According to the National Fire Prevention Association website, this year’s National Fire Prevention Week, Oct. 7-13, campaign, “Look. Listen. Learn. Be aware. Fire can happen anywhere,” is about educating people on the three basic but essential steps to take to reduce the likelihood of having a fire — and how to escape safely in the event of one:
Look for places fire could start. Take a good look around your home. Identify potential fire hazards and take care of them.
South Whitehall Township has issued a statement in reply to the travel advisory for “minorities and persons of color” issued Aug. 29 by the Allentown Branch of the National Association for the Advancement of Colored People regarding travel in and to the township.
According to the advisory, posted on the group’s Facebook page, the travel advisory was issued “to warn minorities to be aware of personal safety in interactions with South Whitehall Township’s Police Force,” which the Allentown Branch of the NAACP says “lacks any African American Police Officers.”
Northwestern Lehigh’s new superintendent, Jennifer Holman, has found herself in a “sticky,” well maybe not exactly sticky, but definitely a moldy situation just as classes were scheduled to begin on Aug. 27 for students in the middle school.
Holman initially released an update on the district’s website on Aug. 24.
According to the initial posting, “mold or mildew is appearing on porous and upholstered surfaces, such as chairs, in several classrooms on the lower level of the middle school.”
Her third and latest update was on Aug. 28.
Northwestern Lehigh’s new superintendent Jennifer Holman has found herself in a “sticky,” well maybe not exactly sticky, but definitely a moldy situation, just as classes were scheduled to begin Aug. 27 for students in the middle school.
According to a posting on the district website, “mold or mildew is appearing on porous and upholstered surfaces, such as chairs, in several classrooms on the lower level of the middle school.”
Holman spoke with The Press on Aug. 24, explaining why classes for middle schoolers need to be delayed.
She had just parked her car at the barn across the driveway from her house when she heard buckets rolling down the macadam. Then, she heard the roof of the farm workshop explode.
Sonia Fink, co-owner of Heidel Hollow Farm in Germansville, described what she heard as she tried to make it to safety when an EF0 tornado ripped through her family farm just before 6 p.m. July 22.
“I struggled to make it to the tree,” Fink said.
That tree, between the driveway where her car was parked and the edge of the property where her house is located, more than likely saved her life.
Although work has been underway for several weeks for the new fire station at Community Fire Company 17, New Tripoli, the important milestone for the community and for firefighters was marked by an official groundbreaking on July 12.

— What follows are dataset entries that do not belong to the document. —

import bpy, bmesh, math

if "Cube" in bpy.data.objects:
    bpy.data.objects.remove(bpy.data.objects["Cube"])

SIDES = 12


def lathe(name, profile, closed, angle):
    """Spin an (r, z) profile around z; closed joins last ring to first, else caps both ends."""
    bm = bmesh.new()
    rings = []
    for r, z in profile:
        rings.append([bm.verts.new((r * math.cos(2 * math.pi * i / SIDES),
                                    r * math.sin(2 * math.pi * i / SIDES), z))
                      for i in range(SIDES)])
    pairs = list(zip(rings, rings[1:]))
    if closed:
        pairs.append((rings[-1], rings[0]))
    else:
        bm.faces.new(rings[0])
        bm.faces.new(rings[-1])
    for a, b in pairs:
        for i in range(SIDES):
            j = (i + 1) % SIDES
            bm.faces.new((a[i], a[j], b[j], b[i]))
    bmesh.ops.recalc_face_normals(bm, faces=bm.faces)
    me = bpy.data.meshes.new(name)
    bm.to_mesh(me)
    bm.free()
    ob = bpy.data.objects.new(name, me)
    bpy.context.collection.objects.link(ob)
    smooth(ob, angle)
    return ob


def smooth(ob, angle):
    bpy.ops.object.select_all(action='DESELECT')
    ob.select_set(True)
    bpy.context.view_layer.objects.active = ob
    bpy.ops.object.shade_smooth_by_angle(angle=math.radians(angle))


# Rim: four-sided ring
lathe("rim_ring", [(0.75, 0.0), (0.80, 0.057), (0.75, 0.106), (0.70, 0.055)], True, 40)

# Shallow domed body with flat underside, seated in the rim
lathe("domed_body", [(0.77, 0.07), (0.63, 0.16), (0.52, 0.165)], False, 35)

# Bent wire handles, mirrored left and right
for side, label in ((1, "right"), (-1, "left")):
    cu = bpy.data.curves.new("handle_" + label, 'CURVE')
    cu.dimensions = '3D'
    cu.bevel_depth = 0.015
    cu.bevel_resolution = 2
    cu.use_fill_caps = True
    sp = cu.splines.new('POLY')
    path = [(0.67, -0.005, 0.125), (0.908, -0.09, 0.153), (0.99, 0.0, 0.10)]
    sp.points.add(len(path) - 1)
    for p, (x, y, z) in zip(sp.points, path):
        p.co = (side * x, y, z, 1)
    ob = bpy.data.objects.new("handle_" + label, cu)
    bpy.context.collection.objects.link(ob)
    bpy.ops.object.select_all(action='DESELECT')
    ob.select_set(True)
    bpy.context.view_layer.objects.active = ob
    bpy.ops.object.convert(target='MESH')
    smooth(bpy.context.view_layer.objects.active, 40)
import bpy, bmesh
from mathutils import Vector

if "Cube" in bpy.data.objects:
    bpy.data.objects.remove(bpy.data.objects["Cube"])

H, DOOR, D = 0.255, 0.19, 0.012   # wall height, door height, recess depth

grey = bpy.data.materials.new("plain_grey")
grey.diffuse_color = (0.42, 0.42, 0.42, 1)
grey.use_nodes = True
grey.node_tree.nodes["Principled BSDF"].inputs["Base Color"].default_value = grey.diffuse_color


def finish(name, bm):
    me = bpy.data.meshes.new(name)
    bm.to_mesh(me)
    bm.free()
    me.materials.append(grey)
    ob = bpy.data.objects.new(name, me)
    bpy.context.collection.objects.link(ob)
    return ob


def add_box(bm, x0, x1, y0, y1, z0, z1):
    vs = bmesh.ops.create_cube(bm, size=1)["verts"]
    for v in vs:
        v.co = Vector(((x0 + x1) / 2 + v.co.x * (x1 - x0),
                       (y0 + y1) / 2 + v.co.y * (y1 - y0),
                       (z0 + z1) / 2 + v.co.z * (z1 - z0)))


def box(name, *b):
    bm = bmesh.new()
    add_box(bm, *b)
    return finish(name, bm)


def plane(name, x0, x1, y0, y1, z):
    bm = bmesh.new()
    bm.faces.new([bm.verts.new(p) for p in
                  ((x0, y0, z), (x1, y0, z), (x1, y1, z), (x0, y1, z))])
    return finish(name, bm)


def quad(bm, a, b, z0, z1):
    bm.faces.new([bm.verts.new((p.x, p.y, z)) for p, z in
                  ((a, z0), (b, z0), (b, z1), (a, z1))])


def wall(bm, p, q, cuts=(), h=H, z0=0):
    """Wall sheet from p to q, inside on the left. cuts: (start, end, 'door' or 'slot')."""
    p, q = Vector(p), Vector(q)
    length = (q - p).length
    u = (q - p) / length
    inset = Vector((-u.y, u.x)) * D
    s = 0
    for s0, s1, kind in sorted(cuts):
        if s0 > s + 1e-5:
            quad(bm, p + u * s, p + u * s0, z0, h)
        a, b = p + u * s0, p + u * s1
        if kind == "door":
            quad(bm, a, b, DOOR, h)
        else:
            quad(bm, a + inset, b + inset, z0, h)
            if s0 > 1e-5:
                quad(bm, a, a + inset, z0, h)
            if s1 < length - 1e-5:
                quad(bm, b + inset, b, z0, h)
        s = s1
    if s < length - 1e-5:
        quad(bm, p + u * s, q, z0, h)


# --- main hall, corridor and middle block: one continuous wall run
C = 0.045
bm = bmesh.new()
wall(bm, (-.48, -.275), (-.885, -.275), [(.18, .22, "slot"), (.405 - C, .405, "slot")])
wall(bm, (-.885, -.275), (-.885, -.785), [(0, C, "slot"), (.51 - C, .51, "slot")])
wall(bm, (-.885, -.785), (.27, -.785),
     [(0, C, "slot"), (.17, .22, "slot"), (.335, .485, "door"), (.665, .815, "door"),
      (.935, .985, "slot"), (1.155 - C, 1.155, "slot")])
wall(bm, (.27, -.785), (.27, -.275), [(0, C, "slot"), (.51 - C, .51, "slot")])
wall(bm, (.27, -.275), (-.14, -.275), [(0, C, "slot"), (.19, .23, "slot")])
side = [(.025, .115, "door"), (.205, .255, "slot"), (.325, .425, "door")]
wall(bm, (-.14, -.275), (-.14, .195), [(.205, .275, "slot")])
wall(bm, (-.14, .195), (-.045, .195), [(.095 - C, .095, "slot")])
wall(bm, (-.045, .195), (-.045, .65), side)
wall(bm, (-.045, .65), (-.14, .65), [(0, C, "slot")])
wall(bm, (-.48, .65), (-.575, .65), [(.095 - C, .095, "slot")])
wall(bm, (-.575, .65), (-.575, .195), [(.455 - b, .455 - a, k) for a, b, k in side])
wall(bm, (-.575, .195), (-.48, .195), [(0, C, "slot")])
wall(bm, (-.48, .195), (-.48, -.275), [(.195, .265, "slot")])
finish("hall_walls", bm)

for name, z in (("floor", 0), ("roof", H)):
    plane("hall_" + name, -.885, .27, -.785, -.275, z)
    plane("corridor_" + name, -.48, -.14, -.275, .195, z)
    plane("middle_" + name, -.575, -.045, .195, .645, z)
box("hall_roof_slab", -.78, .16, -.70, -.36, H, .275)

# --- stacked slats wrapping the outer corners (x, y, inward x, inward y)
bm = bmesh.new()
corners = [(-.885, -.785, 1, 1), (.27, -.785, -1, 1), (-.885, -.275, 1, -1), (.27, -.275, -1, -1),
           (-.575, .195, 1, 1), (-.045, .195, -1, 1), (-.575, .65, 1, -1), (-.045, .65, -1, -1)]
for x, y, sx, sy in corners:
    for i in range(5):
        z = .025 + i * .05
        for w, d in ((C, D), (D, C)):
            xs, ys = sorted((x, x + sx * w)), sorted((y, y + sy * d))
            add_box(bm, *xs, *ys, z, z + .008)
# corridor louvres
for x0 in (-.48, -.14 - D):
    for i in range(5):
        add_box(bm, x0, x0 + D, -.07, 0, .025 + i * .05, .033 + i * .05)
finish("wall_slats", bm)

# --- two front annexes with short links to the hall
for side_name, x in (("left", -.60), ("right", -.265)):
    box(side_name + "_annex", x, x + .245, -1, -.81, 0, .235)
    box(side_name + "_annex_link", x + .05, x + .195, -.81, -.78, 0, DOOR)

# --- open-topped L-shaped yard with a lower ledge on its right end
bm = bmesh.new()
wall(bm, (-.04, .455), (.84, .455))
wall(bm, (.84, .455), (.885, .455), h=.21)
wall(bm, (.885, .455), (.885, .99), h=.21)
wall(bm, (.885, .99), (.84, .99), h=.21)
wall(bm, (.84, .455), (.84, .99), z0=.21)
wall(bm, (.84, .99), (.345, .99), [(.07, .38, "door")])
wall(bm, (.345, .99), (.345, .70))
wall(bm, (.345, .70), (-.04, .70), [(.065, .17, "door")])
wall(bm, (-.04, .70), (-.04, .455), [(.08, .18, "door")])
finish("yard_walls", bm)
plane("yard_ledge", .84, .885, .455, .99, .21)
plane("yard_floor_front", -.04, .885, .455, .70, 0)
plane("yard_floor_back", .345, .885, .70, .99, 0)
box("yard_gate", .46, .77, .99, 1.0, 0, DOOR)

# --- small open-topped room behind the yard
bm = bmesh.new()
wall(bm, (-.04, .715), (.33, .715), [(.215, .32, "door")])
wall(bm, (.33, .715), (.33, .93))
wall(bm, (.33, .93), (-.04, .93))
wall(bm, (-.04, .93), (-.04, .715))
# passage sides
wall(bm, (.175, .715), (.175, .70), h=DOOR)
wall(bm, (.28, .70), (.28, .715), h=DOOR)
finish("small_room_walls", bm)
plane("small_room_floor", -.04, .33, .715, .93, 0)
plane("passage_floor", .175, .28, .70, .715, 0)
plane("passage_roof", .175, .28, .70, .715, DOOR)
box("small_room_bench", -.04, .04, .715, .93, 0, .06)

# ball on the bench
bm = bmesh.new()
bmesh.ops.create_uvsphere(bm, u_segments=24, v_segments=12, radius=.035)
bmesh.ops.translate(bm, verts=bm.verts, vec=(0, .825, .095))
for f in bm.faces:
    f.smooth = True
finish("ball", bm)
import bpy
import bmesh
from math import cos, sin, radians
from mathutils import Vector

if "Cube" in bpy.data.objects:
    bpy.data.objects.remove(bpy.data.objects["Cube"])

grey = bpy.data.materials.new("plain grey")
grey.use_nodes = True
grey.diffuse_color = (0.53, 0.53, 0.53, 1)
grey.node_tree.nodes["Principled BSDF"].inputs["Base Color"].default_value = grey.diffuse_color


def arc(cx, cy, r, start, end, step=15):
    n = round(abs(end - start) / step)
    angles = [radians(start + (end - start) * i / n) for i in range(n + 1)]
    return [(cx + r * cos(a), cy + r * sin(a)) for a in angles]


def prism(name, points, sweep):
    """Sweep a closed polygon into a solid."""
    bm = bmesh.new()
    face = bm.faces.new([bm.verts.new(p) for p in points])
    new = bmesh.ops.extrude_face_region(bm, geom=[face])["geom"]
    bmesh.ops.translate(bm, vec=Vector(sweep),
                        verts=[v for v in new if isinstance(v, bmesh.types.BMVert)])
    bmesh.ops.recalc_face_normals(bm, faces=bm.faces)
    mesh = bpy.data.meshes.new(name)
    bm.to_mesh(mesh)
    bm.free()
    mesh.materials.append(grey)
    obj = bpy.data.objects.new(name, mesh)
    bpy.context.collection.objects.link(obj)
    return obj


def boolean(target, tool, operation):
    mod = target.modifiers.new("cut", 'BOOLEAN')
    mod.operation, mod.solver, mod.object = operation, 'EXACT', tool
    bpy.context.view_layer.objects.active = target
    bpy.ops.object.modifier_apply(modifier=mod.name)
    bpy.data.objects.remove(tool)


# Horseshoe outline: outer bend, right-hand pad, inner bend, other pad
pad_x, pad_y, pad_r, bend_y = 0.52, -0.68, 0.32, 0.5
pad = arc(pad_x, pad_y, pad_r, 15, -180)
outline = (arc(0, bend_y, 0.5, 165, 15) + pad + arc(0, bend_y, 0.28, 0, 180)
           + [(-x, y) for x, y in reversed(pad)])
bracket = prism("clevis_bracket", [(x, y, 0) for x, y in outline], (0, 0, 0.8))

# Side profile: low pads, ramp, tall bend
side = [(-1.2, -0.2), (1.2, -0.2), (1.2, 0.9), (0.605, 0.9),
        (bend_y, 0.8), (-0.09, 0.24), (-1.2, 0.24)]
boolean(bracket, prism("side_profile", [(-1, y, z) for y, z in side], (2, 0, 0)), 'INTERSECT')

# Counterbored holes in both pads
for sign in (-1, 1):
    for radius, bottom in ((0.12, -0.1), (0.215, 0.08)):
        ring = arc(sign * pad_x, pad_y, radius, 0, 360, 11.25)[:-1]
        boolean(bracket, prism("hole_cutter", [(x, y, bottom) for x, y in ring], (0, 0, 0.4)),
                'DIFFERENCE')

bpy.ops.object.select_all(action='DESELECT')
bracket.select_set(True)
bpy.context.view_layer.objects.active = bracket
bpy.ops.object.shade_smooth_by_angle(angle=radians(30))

State and county dignitaries were recently welcomed to David and Sonia Fink’s Heidel Hollow Farm in Germansville.
The June 7 visit had a dual purpose.
This year, Lehigh County’s Agricultural Land Preservation Program and the Pennsylvania Bureau of Farmland Preservation are celebrating 30 years of permanently preserving farms for agricultural production in both the commonwealth and in the county.
More than 5,270 farm owners, have preserved over 550,000 acres in Pennsylvania, which leads the nation in the number of farms and acres preserved.
Lehigh County District Attorney Jim Martin announced May 17 a New Jersey woman has been charged in relation to an overdose death which occurred in 2016.
Meredith Corbet, 28, of 909 Adrienne Avenue, Greenwich Township, Warren County, N.J., was charged with one count each of drug delivery resulting in death and conspiracy to commit drug delivery resulting in death, both felonies of the first degree.
When Imogene Marie Dietrich died March 16, 2017, at age 59, her husband and high school sweetheart, Bill, knew he had to find a way to honor her memory.
As Imogene loved sunflowers, Bill decided to plant a field of the bright yellow flowers next to his Germansville home.
When the flowers were ready for harvesting, Bill took the sunflower seeds and bagged them to sell as wild bird food.
A 1975 graduate of Northwestern Lehigh High School, Imogene and Bill married in 1973.
The couple had two children, Steven Dietrich and Stacey Scanlon.
Terry Plinke has been named the new advertising director for the Lehigh Valley Press’ eight weekly newspapers.
Plinke started her career in medical laboratory sales in 1976.
She and her husband, Richard, worked together in Outdoor Marketing Systems, creating transit advertising for bus shelters and on buses.
Born and raised in Reading, Berks County, the mother of three adult sons and her husband live in the West End of Allentown.